Clearly, the solution isn’t changing phone numbers; it’s in electronic management of cellular telephony that an ideal fix is to be had. There are few, if any apps or other solutions, that adequately cut the volume of unsolicited and unwanted phone calls coming in. 

The main problem is that people foolishly buy things from telephone solicitors. If no one would ever do business with companies that make the sales calls, there wouldn’t be a problem. Don’t every buy anything from telephone solicitors! I have a firm policy that I won’t buy from spammers or unsolicited telephone salesmen, under any circumstances. How many fools have lost money to Nigerian bank fraud artists by not following my rule of not doing business with spammers? 

Then there’s the notion of “white listing”: you limit incoming calls to only those numbers that you pre-approve. This is flawed, since someone you want to hear from might call you from a different and unknown number and be blocked.  

“Black listing” or creating a list of know abused phone numbers is helpful, but not effective. The ability to personally block incoming junk call numbers every time you get such a call is overcome by solicitation companies constantly churning phone numbers and evading your efforts since you can’t block them all.

iOS has a personal blacklisting feature that manually blocks further calls from a recent incoming number. This feature works for each offending number, but fails to stop all other numbers you haven’t yet blocked. Some apps try to amass a large database of known junk call numbers. 

I think the blacklisting feature of the iOS has interesting potential. Apple could roll out a powerful solution to the problem if they were willing to do it.  

Imagine having a block number option and block number & report option. The first option would be to block an annoying neighbor you no longer want to talk with,  and the second number would be to block and report the aluminum awning company that won’t take no for an answer.

The idea is that if my block and report call list was automatically uploaded periodically to AT&T as known junk commercial numbers for them to potentially  block, my effort to block those numbers personally would be useful for everyone else who carries an AT&T cell phone   

Then the crowd source data effect comes into play.  Imagine everyone with an iPhone who blocks incoming sales calls had their blocked number list uploaded to the carrier, as well. AT&T’s computer machine learning would quickly develop a clean list of confirmed junk call numbers which could be globally blocked for all AT&T customers who want that blocking service. This could be done inexpensively and rolled out reasonably quickly.

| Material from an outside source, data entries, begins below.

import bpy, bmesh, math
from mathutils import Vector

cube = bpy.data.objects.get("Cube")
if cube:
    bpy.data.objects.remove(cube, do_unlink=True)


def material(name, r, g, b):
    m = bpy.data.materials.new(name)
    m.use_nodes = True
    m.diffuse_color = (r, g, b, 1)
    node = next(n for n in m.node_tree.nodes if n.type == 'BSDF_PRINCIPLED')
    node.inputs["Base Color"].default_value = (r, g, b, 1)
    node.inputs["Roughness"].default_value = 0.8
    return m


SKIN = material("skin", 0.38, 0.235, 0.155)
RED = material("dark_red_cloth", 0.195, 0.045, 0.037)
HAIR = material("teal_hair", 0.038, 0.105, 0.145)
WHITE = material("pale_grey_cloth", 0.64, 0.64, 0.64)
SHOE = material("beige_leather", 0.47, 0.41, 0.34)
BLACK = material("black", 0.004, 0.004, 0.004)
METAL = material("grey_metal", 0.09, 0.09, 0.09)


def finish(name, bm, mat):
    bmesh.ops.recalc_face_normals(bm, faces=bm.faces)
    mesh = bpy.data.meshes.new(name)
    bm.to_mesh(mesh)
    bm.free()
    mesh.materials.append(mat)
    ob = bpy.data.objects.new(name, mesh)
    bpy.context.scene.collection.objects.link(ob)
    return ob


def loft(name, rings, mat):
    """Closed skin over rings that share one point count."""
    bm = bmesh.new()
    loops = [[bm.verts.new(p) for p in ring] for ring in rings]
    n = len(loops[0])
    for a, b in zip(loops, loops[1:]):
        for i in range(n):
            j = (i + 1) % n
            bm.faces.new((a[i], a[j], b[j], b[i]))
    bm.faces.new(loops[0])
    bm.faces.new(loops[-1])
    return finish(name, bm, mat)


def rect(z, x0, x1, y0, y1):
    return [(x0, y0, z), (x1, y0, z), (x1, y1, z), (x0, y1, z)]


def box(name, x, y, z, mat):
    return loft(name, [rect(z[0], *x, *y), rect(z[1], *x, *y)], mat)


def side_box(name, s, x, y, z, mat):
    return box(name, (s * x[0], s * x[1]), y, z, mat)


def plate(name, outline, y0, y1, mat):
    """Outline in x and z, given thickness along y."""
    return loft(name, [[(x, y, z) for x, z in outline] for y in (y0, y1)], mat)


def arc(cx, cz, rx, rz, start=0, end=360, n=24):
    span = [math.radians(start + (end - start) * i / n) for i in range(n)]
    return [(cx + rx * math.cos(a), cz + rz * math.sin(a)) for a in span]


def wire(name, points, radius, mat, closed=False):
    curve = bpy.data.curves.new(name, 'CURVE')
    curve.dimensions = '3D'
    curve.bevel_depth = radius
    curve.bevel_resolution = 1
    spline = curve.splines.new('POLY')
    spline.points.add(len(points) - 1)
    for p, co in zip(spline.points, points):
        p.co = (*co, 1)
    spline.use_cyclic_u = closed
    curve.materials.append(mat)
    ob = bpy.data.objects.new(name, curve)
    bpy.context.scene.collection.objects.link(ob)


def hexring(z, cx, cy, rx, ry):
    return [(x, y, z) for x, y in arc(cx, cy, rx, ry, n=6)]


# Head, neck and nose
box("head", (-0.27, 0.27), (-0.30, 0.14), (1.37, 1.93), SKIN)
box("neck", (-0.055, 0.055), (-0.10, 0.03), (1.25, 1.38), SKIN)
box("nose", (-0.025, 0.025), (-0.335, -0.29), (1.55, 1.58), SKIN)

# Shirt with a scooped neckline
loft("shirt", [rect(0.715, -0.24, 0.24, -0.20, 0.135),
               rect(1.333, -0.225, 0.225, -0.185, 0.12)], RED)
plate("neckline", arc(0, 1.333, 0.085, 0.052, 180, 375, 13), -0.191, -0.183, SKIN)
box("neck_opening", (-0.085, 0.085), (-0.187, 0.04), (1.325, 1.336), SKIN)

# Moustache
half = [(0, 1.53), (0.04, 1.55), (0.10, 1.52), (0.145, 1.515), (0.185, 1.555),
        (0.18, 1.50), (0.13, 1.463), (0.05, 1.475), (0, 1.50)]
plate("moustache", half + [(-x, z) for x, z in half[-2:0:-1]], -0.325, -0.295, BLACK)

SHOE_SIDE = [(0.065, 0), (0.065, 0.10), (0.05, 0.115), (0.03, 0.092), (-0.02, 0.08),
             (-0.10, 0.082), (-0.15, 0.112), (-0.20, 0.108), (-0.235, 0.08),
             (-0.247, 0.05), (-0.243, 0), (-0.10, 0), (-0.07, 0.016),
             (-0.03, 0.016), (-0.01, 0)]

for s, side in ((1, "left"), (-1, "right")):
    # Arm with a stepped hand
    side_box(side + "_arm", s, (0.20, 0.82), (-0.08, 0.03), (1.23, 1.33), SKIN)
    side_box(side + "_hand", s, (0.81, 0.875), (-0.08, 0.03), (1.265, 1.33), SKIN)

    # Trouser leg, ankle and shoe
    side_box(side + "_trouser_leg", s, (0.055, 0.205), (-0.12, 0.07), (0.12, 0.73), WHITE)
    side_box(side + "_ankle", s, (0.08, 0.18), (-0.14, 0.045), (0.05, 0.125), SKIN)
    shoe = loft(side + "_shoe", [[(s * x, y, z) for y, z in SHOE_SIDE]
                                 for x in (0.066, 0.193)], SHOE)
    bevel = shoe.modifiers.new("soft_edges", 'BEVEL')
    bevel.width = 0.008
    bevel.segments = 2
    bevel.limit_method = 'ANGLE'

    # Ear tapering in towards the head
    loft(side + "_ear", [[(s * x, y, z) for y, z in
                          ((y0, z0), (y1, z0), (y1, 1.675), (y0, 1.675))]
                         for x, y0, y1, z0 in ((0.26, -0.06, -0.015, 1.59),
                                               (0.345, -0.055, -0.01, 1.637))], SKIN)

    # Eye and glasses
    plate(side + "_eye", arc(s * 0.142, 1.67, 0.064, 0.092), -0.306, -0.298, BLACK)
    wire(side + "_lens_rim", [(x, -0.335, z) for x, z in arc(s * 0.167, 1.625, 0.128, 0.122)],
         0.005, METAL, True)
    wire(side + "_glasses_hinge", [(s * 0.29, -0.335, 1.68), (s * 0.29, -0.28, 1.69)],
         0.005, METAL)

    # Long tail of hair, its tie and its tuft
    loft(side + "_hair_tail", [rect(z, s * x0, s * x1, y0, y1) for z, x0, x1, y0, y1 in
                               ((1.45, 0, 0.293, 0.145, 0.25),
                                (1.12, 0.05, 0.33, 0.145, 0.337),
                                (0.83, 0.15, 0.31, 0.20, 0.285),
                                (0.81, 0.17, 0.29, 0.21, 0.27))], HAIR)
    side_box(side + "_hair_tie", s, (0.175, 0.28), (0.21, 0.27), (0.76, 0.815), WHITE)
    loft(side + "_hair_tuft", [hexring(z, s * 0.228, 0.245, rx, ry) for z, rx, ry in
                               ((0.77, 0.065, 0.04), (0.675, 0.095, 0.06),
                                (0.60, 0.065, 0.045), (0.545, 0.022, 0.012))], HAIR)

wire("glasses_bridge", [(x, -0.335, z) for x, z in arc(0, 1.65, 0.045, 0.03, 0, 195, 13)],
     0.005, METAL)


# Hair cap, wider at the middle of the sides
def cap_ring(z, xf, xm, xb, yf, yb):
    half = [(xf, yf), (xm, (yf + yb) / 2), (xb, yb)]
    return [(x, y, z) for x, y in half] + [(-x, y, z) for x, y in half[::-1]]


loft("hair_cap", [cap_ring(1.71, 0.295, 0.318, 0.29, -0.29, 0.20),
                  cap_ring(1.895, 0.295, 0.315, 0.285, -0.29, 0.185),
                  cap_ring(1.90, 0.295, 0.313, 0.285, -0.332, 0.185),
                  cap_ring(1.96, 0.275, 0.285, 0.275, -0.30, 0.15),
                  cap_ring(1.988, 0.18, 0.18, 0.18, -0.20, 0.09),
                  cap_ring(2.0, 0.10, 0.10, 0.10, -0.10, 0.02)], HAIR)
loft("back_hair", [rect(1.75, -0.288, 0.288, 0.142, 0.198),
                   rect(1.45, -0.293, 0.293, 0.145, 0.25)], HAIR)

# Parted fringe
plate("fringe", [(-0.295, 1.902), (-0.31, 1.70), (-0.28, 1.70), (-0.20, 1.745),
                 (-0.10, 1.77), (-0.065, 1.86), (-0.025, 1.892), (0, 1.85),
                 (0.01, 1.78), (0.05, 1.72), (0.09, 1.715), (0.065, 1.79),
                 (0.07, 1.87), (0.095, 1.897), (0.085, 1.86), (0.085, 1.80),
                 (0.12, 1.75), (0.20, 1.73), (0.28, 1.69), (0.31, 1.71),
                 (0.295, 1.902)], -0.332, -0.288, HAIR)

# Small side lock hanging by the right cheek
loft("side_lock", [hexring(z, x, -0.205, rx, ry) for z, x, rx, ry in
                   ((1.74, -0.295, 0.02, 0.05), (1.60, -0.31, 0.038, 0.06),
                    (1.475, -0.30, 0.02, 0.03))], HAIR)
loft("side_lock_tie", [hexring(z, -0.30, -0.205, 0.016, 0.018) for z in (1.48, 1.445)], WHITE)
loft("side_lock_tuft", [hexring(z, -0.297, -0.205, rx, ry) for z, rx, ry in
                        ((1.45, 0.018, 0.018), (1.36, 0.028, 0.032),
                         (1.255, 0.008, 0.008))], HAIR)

A further fix would require federal legislation — or at least a FCC mandate — to force all cellular services to create the electronic infrastructure to carry out the method I propose. If there was a legally mandated $1 fine for each unsolicited call, to be billed back to the offending telephone line account, the effect would be dramatic.  

The cost of implementing this method would be end up being paid for by charging the owner of the blocked number a dollar. Lines being quickly blocked and gigantic phone bills generated would shut down the entire telephone solicitation industry overnight.  

In the meantime, the low tech solution that makes the constant interruptions in my life bearable is to have a loud, cheapo whistle by my desk, bed, living room and in my car. Wal-Mart sells bags of 12 for a couple of bucks.  

As soon as an unsolicited phone call gets through to the human salesman, I blow the whistle loudly and repeatedly until they hang up. Then I manually block the number on my iPhone. I have gotten eight junk calls in a row since yesterday afternoon. When I use my whistle, my dog thinks I want her to come and my wife objects that I startle and frighten her. But, hey, old farts have to have fun any way they can!  

That is Greg’s Bite out of the telephone solicitor’s hide for today.

Dennis Sellers
the authorDennis Sellers
Dennis Sellers is the editor/publisher of Apple World Today. He’s been an “Apple journalist” since 1995 (starting with the first big Apple news site, MacCentral). He loves to read, run, play sports, and watch movies.